WORK INSTRUCTION:
Your reply should restate the lines from the top of the entries through the line containing "GREY.use_nodes = True" word for word, with no pictures.

(TASK DATA)

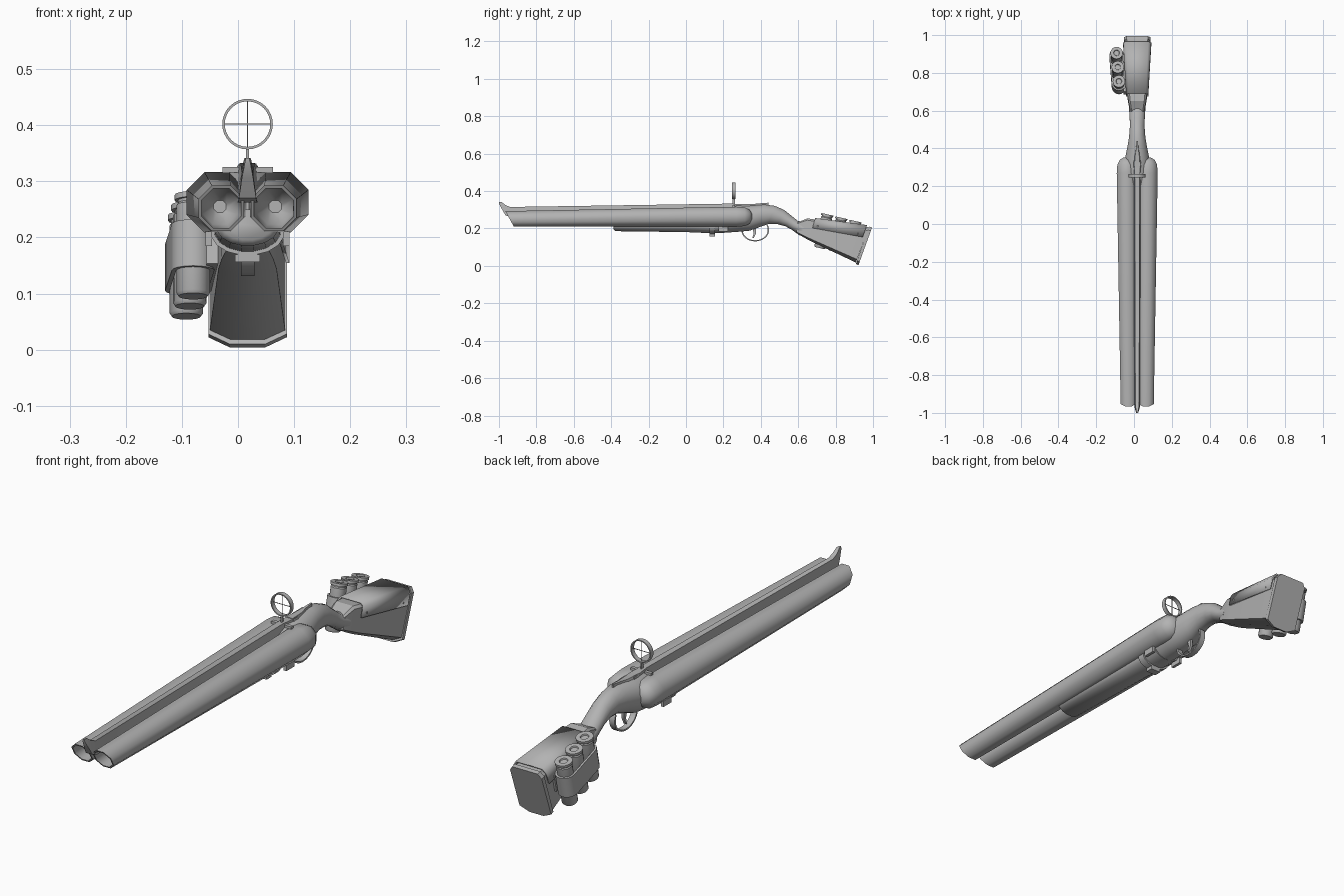
import bpy, bmesh, math
from mathutils import Vector, Matrix

if "Cube" in bpy.data.objects:
    bpy.data.objects.remove(bpy.data.objects["Cube"])

CX = 0.017  # centre line of the gun
GREY = bpy.data.materials.new("gun_grey")
GREY.diffuse_color = (0.45, 0.45, 0.45, 1)
GREY.use_nodes = True
GREY.node_tree.nodes["Principled BSDF"].inputs["Base Color"].default_value = GREY.diffuse_color


def finish(name, bm, angle=40):
    bmesh.ops.recalc_face_normals(bm, faces=bm.faces)
    me = bpy.data.meshes.new(name)
    bm.to_mesh(me)
    bm.free()
    ob = bpy.data.objects.new(name, me)
    bpy.context.collection.objects.link(ob)
    me.materials.append(GREY)
    bpy.ops.object.select_all(action='DESELECT')
    ob.select_set(True)
    bpy.context.view_layer.objects.active = ob
    bpy.ops.object.shade_smooth_by_angle(angle=math.radians(angle))
    return ob


def loft(name, rings, angle=40, closed=True, caps=True):
    """Skin a list of equally long point rings."""
    bm = bmesh.new()
    rows = [[bm.verts.new(p) for p in r] for r in rings]
    n = len(rows[0])
    for a, b in zip(rows, rows[1:]):
        for i in range(n if closed else n - 1):
            j = (i + 1) % n
            bm.faces.new((a[i], a[j], b[j], b[i]))
    if caps:
        bm.faces.new(rows[0])
        bm.faces.new(rows[-1])
    return finish(name, bm, angle)


def oval(top, bot, w, n=16):
    """Oval ring between a top and a bottom (y, z) point."""
    out = []
    for i in range(n):
        a = 2 * math.pi * (i + .5) / n
        f = (1 + math.sin(a)) / 2
        out.append((CX + w * math.cos(a), bot[0] + (top[0] - bot[0]) * f,
                    bot[1] + (top[1] - bot[1]) * f))
    return out


def box(name, size, loc, rot=None):
    bm = bmesh.new()
    m = Matrix.Translation(loc) @ (rot or Matrix()) @ Matrix.Diagonal((*size, 1))
    bmesh.ops.create_cube(bm, size=1, matrix=m)
    return finish(name, bm)


def band(name, centre, r_out, r_in, width, a0=0, a1=360, n=32, plane='XZ', sy=1):
    """Flat ring or arc, lying in the XZ or YZ plane."""
    rings = []
    for i in range(n + 1):
        a = math.radians(a0 + (a1 - a0) * i / n)
        ring = []
        for r, h in ((r_out, -1), (r_out, 1), (r_in, 1), (r_in, -1)):
            u, v, w = r * math.cos(a) * sy, r * math.sin(a), h * width / 2
            p = Vector((u, w, v)) if plane == 'XZ' else Vector((w, u, v))
            ring.append(p + Vector(centre))
        rings.append(ring)
    return loft(name, rings, caps=abs(a1 - a0) < 360)


# Twin octagonal barrels with slanted, hollow muzzles and rounded breech ends
def barrel_ring(side, y, r, slant=0.0, n=8):
    t = (y + 0.97) / 1.27
    cx, cz = CX + side * (0.047 + 0.008 * t), 0.252 + 0.011 * t
    out = []
    for i in range(n):
        a = 2 * math.pi * (i + .5) / n
        z = cz + r * math.sin(a)
        out.append((cx + r * math.cos(a), y + slant * (0.3 - z), z))
    return out


for side, label in ((-1, "left"), (1, "right")):
    rings = [barrel_ring(side, -0.60, 0.012), barrel_ring(side, -0.63, 0.034),
             barrel_ring(side, -0.97, 0.038, .55), barrel_ring(side, -0.97, 0.044, .55),
             barrel_ring(side, 0.27, 0.058), barrel_ring(side, 0.315, 0.054),
             barrel_ring(side, 0.34, 0.04), barrel_ring(side, 0.352, 0.018)]
    loft(label + "_barrel", rings, 50)

# Rib between the barrels, rising into the front sight fin
rib = []
for y, low, z, w in ((-1.0, .332, .342, .003), (-.985, .305, .341, .006),
                     (-.965, .27, .325, .009), (-.94, .262, .315, .010),
                     (.24, .27, .333, .013), (.33, .27, .328, .018)):
    rib.append([(CX - w * 1.7, y, low), (CX + w * 1.7, y, low), (CX + w, y, z), (CX - w, y, z)])
loft("barrel_rib", rib, 30)

# Ring sight with crosshair and post
SY = 0.255
band("sight_ring", (CX, SY, .402), .045, .0405, .018)
box("crosshair_bar", (.084, .002, .002), (CX, SY, .402))
box("crosshair_post", (.002, .002, .084), (CX, SY, .402))
box("sight_post", (.005, .012, .03), (CX, SY, .346))
box("sight_clamp", (.09, .014, .01), (CX, SY, .321))

# Fore-end under the barrels
loft("fore_end", [oval((y, .25), (y, b), w) for y, b, w in
     ((-.388, .195, .046), (-.378, .185, .055), (0, .180, .058), (.14, .174, .060), (.22, .177, .062))], 50)
loft("fore_end_collar", [oval((y, .25), (y, .168), .066) for y in (.125, .155)])
box("collar_bracket", (.045, .03, .014), (CX, .14, .163))

# Receiver flowing into the curved grip
loft("receiver_grip", [oval(t, b, w) for t, b, w in (
    ((.16, .29), (.16, .174), .064), ((.27, .325), (.27, .180), .070),
    ((.35, .324), (.34, .187), .066), ((.42, .329), (.39, .205), .053),
    ((.475, .322), (.44, .222), .044), ((.525, .300), (.49, .222), .040),
    ((.565, .268), (.53, .212), .040), ((.60, .240), (.565, .193), .042),
    ((.64, .235), (.61, .160), .045))], 50)

# Top lever and hinge lugs
loft("top_lever", [[(CX - w, y, .315), (CX + w, y, .315), (CX + w * .7, y, z), (CX - w * .7, y, z)]
     for y, w, z in ((.30, .022, .332), (.36, .016, .331), (.40, .008, .335), (.44, .004, .338))], 30)
for s in (-1, 1):
    box("hinge_lug", (.012, .05, .03), (CX + s * .069, .20, .20))

# Trigger guard and trigger
band("trigger_guard", (CX, .37, .192), .061, .055, .024, 165, 385, 20, 'YZ', 1.22)
loft("trigger", [[(CX - .005, y, z), (CX + .005, y, z), (CX + .005, y + d, z), (CX - .005, y + d, z)]
     for y, z, d in ((.355, .20, .02), (.362, .175, .013), (.355, .15, .007))], 30)

# Shoulder stock: flat-sided with a chamfered underside
SHAPE = ((.8, 0), (1, .09), (1, .91), (.45, 1))


def stock_ring(top, bot, w, shape=SHAPE, mirror=True):
    pts = [(u, v) for u, v in shape] + [(-u, v) for u, v in reversed(shape)]
    return [(CX + u * w, top[0] + (bot[0] - top[0]) * v, top[1] + (bot[1] - top[1]) * v) for u, v in pts]


loft("stock", [stock_ring((.595, .232), (.59, .176), .036), stock_ring((.65, .254), (.63, .152), .046),
               stock_ring((.70, .247), (.665, .133), .052), stock_ring((.978, .206), (.908, .018), .067)], 25)
loft("butt_pad", [stock_ring((.978, .210), (.908, .010), .070),
                  stock_ring((.995, .206), (.922, .004), .070)], 25)

# Leather cover wrapped over the stock top, with side flaps
flap = ((1.03, .38), (1.03, .08), (.82, -.03), (-.82, -.03), (-1.03, .08), (-1.03, .38))


def cover_ring(top, bot, w, drop, grow):
    out = []
    for u, v in flap:
        v = v if v < .3 else drop
        out.append((CX + u * (w + grow), top[0] + (bot[0] - top[0]) * v, top[1] + (bot[1] - top[1]) * v))
    return out


cover = loft("stock_cover", [cover_ring((.69, .250), (.657, .137), .051, .42, .003),
             cover_ring((.965, .210), (.897, .024), .0665, .30, .003)], 25, False, False)
mod = cover.modifiers.new("thickness", 'SOLIDIFY')
mod.thickness, mod.offset = .006, 0

# Cover rivets on the right flap
for y, z in ((.705, .213), (.92, .172)):
    bm = bmesh.new()
    x = CX + .057 + (y - .705) * .055
    bmesh.ops.create_cone(bm, cap_ends=True, segments=10, radius1=.006, radius2=.004, depth=.008,
                          matrix=Matrix.Translation((x, y, z)) @ Matrix.Rotation(math.pi / 2, 4, 'Y'))
    finish("cover_rivet", bm)

# Three spare shells, each leaning with the stock's top line
TILT = Matrix.Rotation(math.radians(-13), 4, 'X')
AXIS = TILT @ Vector((0, 0, 1))
shells = [Vector((-.080 - .006 * i, .735 + .075 * i, .185 - .018 * i)) for i in range(3)]
profile = ((0, -.092), (.026, -.092), (.030, -.086), (.030, .074), (.027, .078), (.027, .083),
           (.033, .083), (.033, .093), (.016, .093), (.014, .088), (0.001, .088))
for c in shells:
    rings = []
    for r, h in profile:
        rings.append([c + TILT @ Vector((max(r, .001) * math.cos(2 * math.pi * i / 16),
                      max(r, .001) * math.sin(2 * math.pi * i / 16), h)) for i in range(16)])
    loft("spare_shell", rings, 35)

# Holder strap wrapped round the shells
rings = []
for r, h in ((.030, -.045), (.038, -.045), (.038, .04), (.030, .04), (.030, -.045)):
    ring = []
    for c, start in ((shells[0], 180), (shells[2], 0)):
        for i in range(9):
            a = math.radians(start + 180 * i / 8)
            ring.append(c + TILT @ Vector((r * math.cos(a), r * math.sin(a), h)))
    rings.append(ring)
loft("shell_holder", rings, 40, caps=False)
box("holder_backing", (.02, .22, .075), (-.046, .80, .165), Matrix.Rotation(math.radians(-13), 4, 'X'))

(End TASK DATA)

WRITTEN ANSWER:
import bpy, bmesh, math
from mathutils import Vector, Matrix

if "Cube" in bpy.data.objects:
    bpy.data.objects.remove(bpy.data.objects["Cube"])

CX = 0.017  # centre line of the gun
GREY = bpy.data.materials.new("gun_grey")
GREY.diffuse_color = (0.45, 0.45, 0.45, 1)
GREY.use_nodes = True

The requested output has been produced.